There’s so much untapped potential in a plot that doesn’t feel quite on pace with what we’ve seen from Rosalind previously. Similarly, Andreas doesn’t add anything new or entertaining to the show. In many ways, he is the masculine Rosalind, but he lacks the power and wisdom to achieve anything useful.
Given that the first season’s climax concluded with the cataclysmic and inconceivable change of leadership at Alfea, with Rosalind and Andreas taking over, the follow-up is entirely unsatisfying. Outside of their poor adversarial activities, both provide little to the tale and are utterly eclipsed by Beatrix, who proves herself a better antagonist than both combined in half the time.
Despite its problems, Fate: The Winx Saga’s first season delivered a captivating story that flowed smoothly, followed a logical course, finished on a gratifying note, and managed to balance the Winx girls while still focusing on Bloom. The second season does none of these things.
It feels aimless, adrift in the mayhem it has created, unsure what to do or how to involve way too many of the important characters. Until roughly the fifth episode of the season, the main story is so dull that it’s tough to care about or follow.
While the world still centers on Bloom, the other Winx girls aren’t given their due, which is essentially unfair to the original series, which took delight in showing all of the Winx ladies’ tales and strengths.
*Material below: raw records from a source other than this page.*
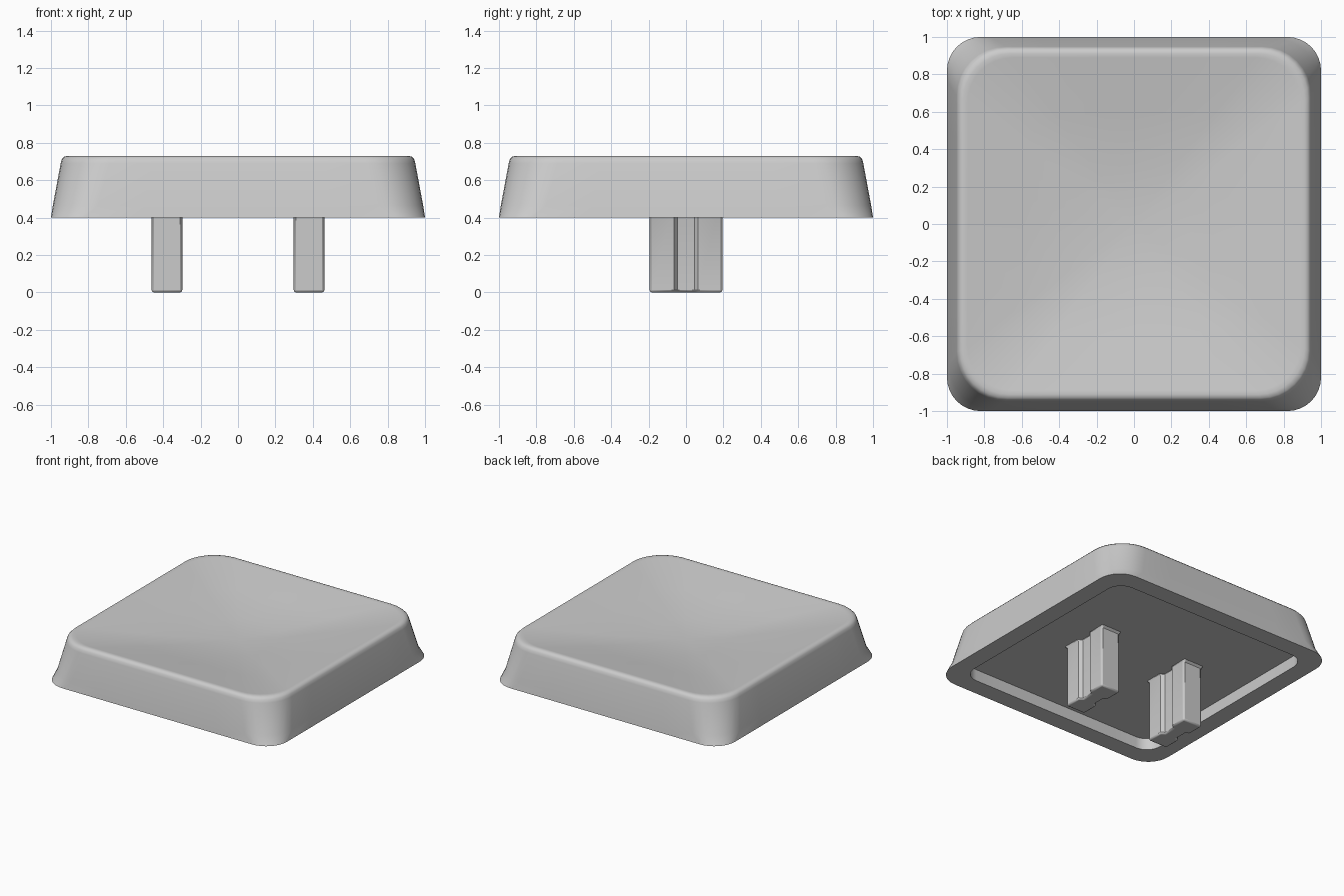
import bpy, bmesh, math
from mathutils import Vector

if "Cube" in bpy.data.objects:
    bpy.data.objects.remove(bpy.data.objects["Cube"])


def rounded_square(half, r, z, arc=8, side=6):
    """Ring of points: four corner arcs joined by subdivided straight sides."""
    pts = []
    c = half - r
    for k in range(4):
        a0 = k * math.pi / 2
        cx = c * (1 if k in (0, 3) else -1)
        cy = c * (1 if k < 2 else -1)
        for i in range(arc + 1):
            a = a0 + i / arc * math.pi / 2
            pts.append(Vector((cx + r * math.cos(a), cy + r * math.sin(a), z)))
        # straight side towards the next corner
        step = Vector((-math.sin(a0 + math.pi / 2 - math.pi / 2 + math.pi / 2), math.cos(a0 + math.pi / 2), 0))
        end = pts[-1].copy()
        for i in range(1, side):
            pts.append(end + step * (2 * c * i / side))
    return pts


def loft(name, rings, start=None, end=None):
    """Skin a stack of rings; close ends with a fan to a point, or one face."""
    bm = bmesh.new()
    loops = [[bm.verts.new(p) for p in ring] for ring in rings]
    n = len(loops[0])
    for a, b in zip(loops, loops[1:]):
        for i in range(n):
            j = (i + 1) % n
            bm.faces.new((a[i], a[j], b[j], b[i]))
    for loop, tip in ((loops[0], start), (loops[-1], end)):
        if tip is None:
            bm.faces.new(loop)
        else:
            v = bm.verts.new(tip)
            for i in range(n):
                bm.faces.new((loop[i], loop[(i + 1) % n], v))
    bmesh.ops.recalc_face_normals(bm, faces=bm.faces)
    mesh = bpy.data.meshes.new(name)
    bm.to_mesh(mesh)
    bm.free()
    obj = bpy.data.objects.new(name, mesh)
    bpy.context.collection.objects.link(obj)
    return obj


def smooth(obj, angle=35):
    bpy.ops.object.select_all(action='DESELECT')
    obj.select_set(True)
    bpy.context.view_layer.objects.active = obj
    bpy.ops.object.shade_smooth_by_angle(angle=math.radians(angle))


# Cap: shallow underside recess, bottom rim, tapered wall, rounded lip (half width, corner radius, z)
profile = [(0.86, 0.12, 0.49), (0.86, 0.12, 0.40),
           (1.00, 0.18, 0.40), (0.99, 0.24, 0.465),
           (0.948, 0.26, 0.69), (0.942, 0.26, 0.712),
           (0.930, 0.255, 0.725), (0.912, 0.25, 0.73), (0.89, 0.24, 0.727)]
rings = [rounded_square(*p) for p in profile]

# Dish: the lip blends down to a nearly flat circular centre
circle = [Vector((p.x, p.y, 0)).normalized() * 0.31 + Vector((0, 0, 0.634)) for p in rings[-1]]
rings.append([a.lerp(b, 0.5) + Vector((0, 0, -0.005)) for a, b in zip(rings[-1], circle)])
rings.append(circle)
cap = loft("keycap_shell", rings, start=(0, 0, 0.49), end=(0, 0, 0.62))
smooth(cap)

# Stems: two grooved prongs with softened edges and a slight flare at the root
hx, hy, groove, depth = 0.082, 0.195, 0.065, 0.028
quarter = [(hx - depth, 0.045), (hx, groove), (hx, hy)]
outline = (quarter + [(-x, y) for x, y in reversed(quarter)]
           + [(-x, -y) for x, y in quarter] + [(x, -y) for x, y in reversed(quarter)])
for label, cx in (("left", -0.38), ("right", 0.38)):
    levels = [(0.0, 1.0), (0.475, 1.0), (0.497, 1.12)]
    stem = loft(label + "_stem", [[Vector((cx + x * s, y * s, z)) for x, y in outline] for z, s in levels])
    bevel = stem.modifiers.new("soft_edges", 'BEVEL')
    bevel.width = 0.012
    bevel.segments = 2
    bevel.limit_method = 'ANGLE'
    bevel.angle_limit = math.radians(60)
    smooth(stem)
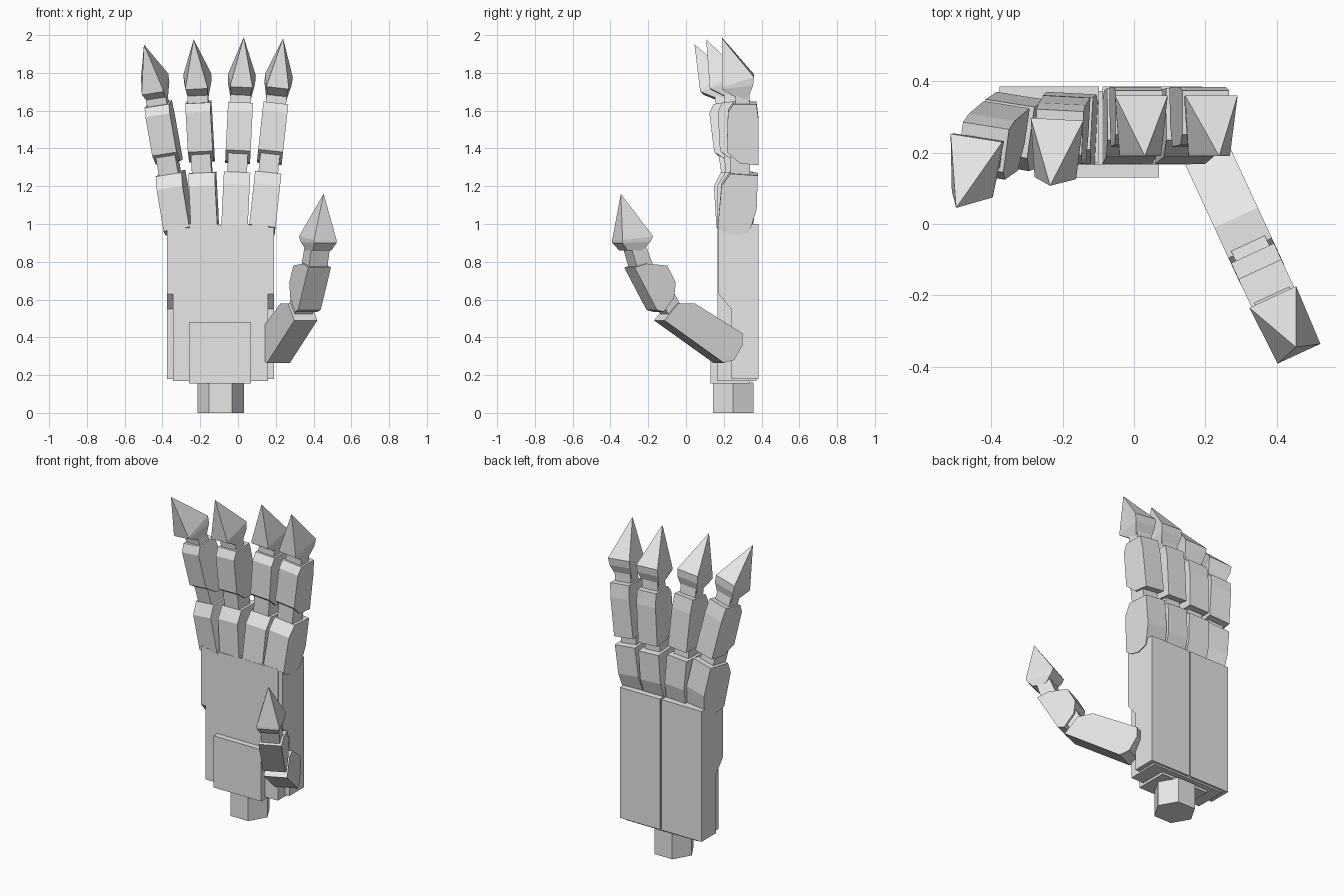
import bpy
import bmesh
from math import radians, cos, sin, pi
from mathutils import Matrix, Vector

cube = bpy.data.objects.get("Cube")
if cube:
    bpy.data.objects.remove(cube, do_unlink=True)

grey = bpy.data.materials.new("light_grey")
grey.use_nodes = True
grey.diffuse_color = (0.8, 0.8, 0.8, 1)
grey.node_tree.nodes["Principled BSDF"].inputs["Base Color"].default_value = (0.8, 0.8, 0.8, 1)


def finish(name, bm, matrix):
    bmesh.ops.recalc_face_normals(bm, faces=bm.faces)
    mesh = bpy.data.meshes.new(name)
    bm.to_mesh(mesh)
    bm.free()
    mesh.materials.append(grey)
    obj = bpy.data.objects.new(name, mesh)
    obj.matrix_world = matrix
    bpy.context.collection.objects.link(obj)
    return obj


def prism(name, profile, x0, x1, matrix=Matrix()):
    """Extrude a side profile of (y, z) points from x0 to x1."""
    bm = bmesh.new()
    face = bm.faces.new([bm.verts.new((x0, y, z)) for y, z in profile])
    out = bmesh.ops.extrude_face_region(bm, geom=[face])
    moved = [v for v in out["geom"] if isinstance(v, bmesh.types.BMVert)]
    bmesh.ops.translate(bm, verts=moved, vec=(x1 - x0, 0, 0))
    return finish(name, bm, matrix)


def box(name, x0, x1, y0, y1, z0, z1):
    return prism(name, [(y0, z0), (y1, z0), (y1, z1), (y0, z1)], x0, x1)


def claw(name, rings, apex, matrix):
    """Loft four-sided rings up to a point; ring = (front y, z, half width), (back ...)."""
    bm = bmesh.new()
    loops = []
    for (fy, fz, fw), (by, bz, bw) in rings:
        corners = [(-fw, fy, fz), (fw, fy, fz), (bw, by, bz), (-bw, by, bz)]
        loops.append([bm.verts.new(c) for c in corners])
    bm.faces.new(loops[0])
    tip = bm.verts.new((0, *apex))
    for i in range(4):
        j = (i + 1) % 4
        for low, high in zip(loops, loops[1:]):
            bm.faces.new((low[i], low[j], high[j], high[i]))
        bm.faces.new((loops[-1][i], loops[-1][j], tip))
    return finish(name, bm, matrix)


# Palm: split back shell, front panel and heel pad
shell = [(0.385, 0.18), (0.385, 1.0), (0.172, 1.0), (0.172, 0.63), (0.24, 0.55), (0.24, 0.18)]
prism("back_shell_right", shell, -0.377, -0.098)
prism("back_shell_left", shell, -0.088, 0.19)
box("palm_panel", -0.343, 0.16, 0.167, 0.372, 0.17, 0.995)
box("heel_pad", -0.26, 0.07, 0.13, 0.335, 0.155, 0.48)

# Hexagonal wrist
bm = bmesh.new()
bmesh.ops.create_cone(bm, cap_ends=True, segments=6, radius1=0.123, radius2=0.123, depth=0.16,
                      matrix=Matrix.Rotation(radians(30), 4, "Z"))
wrist = finish("wrist", bm, Matrix.Translation((-0.092, 0.25, 0.08)))
# Put the hexagon's corners on the left and right
if max(v.co.x for v in wrist.data.vertices) < 0.12:
    wrist.data.transform(Matrix.Rotation(radians(30), 4, "Z"))

# Shared finger profiles, as (y, z)
proximal = [(0.168, 0.99), (0.2, 0.965), (0.27, 0.947), (0.336, 0.965), (0.374, 1.085),
            (0.38, 1.265), (0.235, 1.275), (0.188, 1.21)]
middle = [(0.216, 1.39), (0.285, 1.33), (0.384, 1.32), (0.384, 1.56), (0.373, 1.645),
          (0.25, 1.645), (0.222, 1.6)]
lower_joint = [(0.235, 1.2), (0.34, 1.2), (0.34, 1.42), (0.235, 1.42)]
upper_joint = [(0.262, 1.58), (0.34, 1.58), (0.335, 1.73), (0.262, 1.73)]
tip_rings = [((0.255, 1.685, 0.052), (0.325, 1.67, 0.055)),
             ((0.19, 1.725, 0.058), (0.355, 1.745, 0.072)),
             ((0.19, 1.735, 0.058), (0.36, 1.79, 0.074))]

# Fingers: base x, sideways tilt, forward curl, yaw
fingers = {"index": (0.13, 6.3, 0, 0), "middle": (-0.018, 2.8, 0, 0),
           "ring": (-0.175, -3, 5, -3), "little": (-0.315, -8.7, 10, -9)}
pivot = Vector((0, 0.27, 1.0))
for label, (x, tilt, curl, yaw) in fingers.items():
    place = (Matrix.Translation(pivot + Vector((x, 0, 0)))
             @ Matrix.Rotation(radians(yaw), 4, "Z")
             @ Matrix.Rotation(radians(tilt), 4, "Y")
             @ Matrix.Rotation(radians(curl), 4, "X")
             @ Matrix.Translation(-pivot))
    for part, profile, half in (("proximal", proximal, 0.07), ("lower_joint", lower_joint, 0.052),
                                ("middle_segment", middle, 0.066),
                                ("upper_joint", upper_joint, 0.054)):
        prism(label + "_finger_" + part, profile, -half, half, place)
    claw(label + "_finger_tip", tip_rings, (0.19, 1.99), place)

# Thumb, turned outward and bent forward
place = Matrix.Translation((0.294, 0, 0)) @ Matrix.Rotation(radians(24.8), 4, "Z")
thumb_base = [(0.3, 0.42), (0.3, 0.36), (0.25, 0.28), (0.19, 0.265),
              (-0.156, 0.49), (-0.074, 0.58), (0.02, 0.58)]
thumb_middle = [(-0.16, 0.535), (-0.2, 0.545), (-0.33, 0.77), (-0.26, 0.79),
                (-0.14, 0.78), (-0.09, 0.69), (-0.1, 0.61)]
thumb_lower_joint = [(-0.03, 0.53), (-0.11, 0.5), (-0.2, 0.63), (-0.12, 0.68)]
thumb_upper_joint = [(-0.2, 0.74), (-0.3, 0.74), (-0.345, 0.88), (-0.26, 0.89)]
for part, profile, half in (("base", thumb_base, 0.067), ("lower_joint", thumb_lower_joint, 0.052),
                            ("middle_segment", thumb_middle, 0.066),
                            ("upper_joint", thumb_upper_joint, 0.054)):
    prism("thumb_" + part, profile, -half, half, place)
thumb_rings = [((-0.365, 0.86, 0.052), (-0.28, 0.86, 0.055)),
               ((-0.4, 0.9, 0.066), (-0.24, 0.905, 0.07)),
               ((-0.4, 0.915, 0.066), (-0.225, 0.935, 0.072))]
claw("thumb_tip", thumb_rings, (-0.38, 1.16), place)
As interesting as Sky, Dane, and Riven are, there’s no reason their stories should outweigh the relevance or attention of the Winx fairies, yet they do – especially Sky’s.
In summary, the series appears to forget what it is and should be this season, reminding this writer of Prime Video’s The Wilds, which was canceled after a much-criticized second season that missed what viewers loved about it in the first place. This season of Fate: The Winx Saga is still a good binge-watch with a few excellent moments sprinkled throughout, but it won’t hold people’s attention as long as the first season did.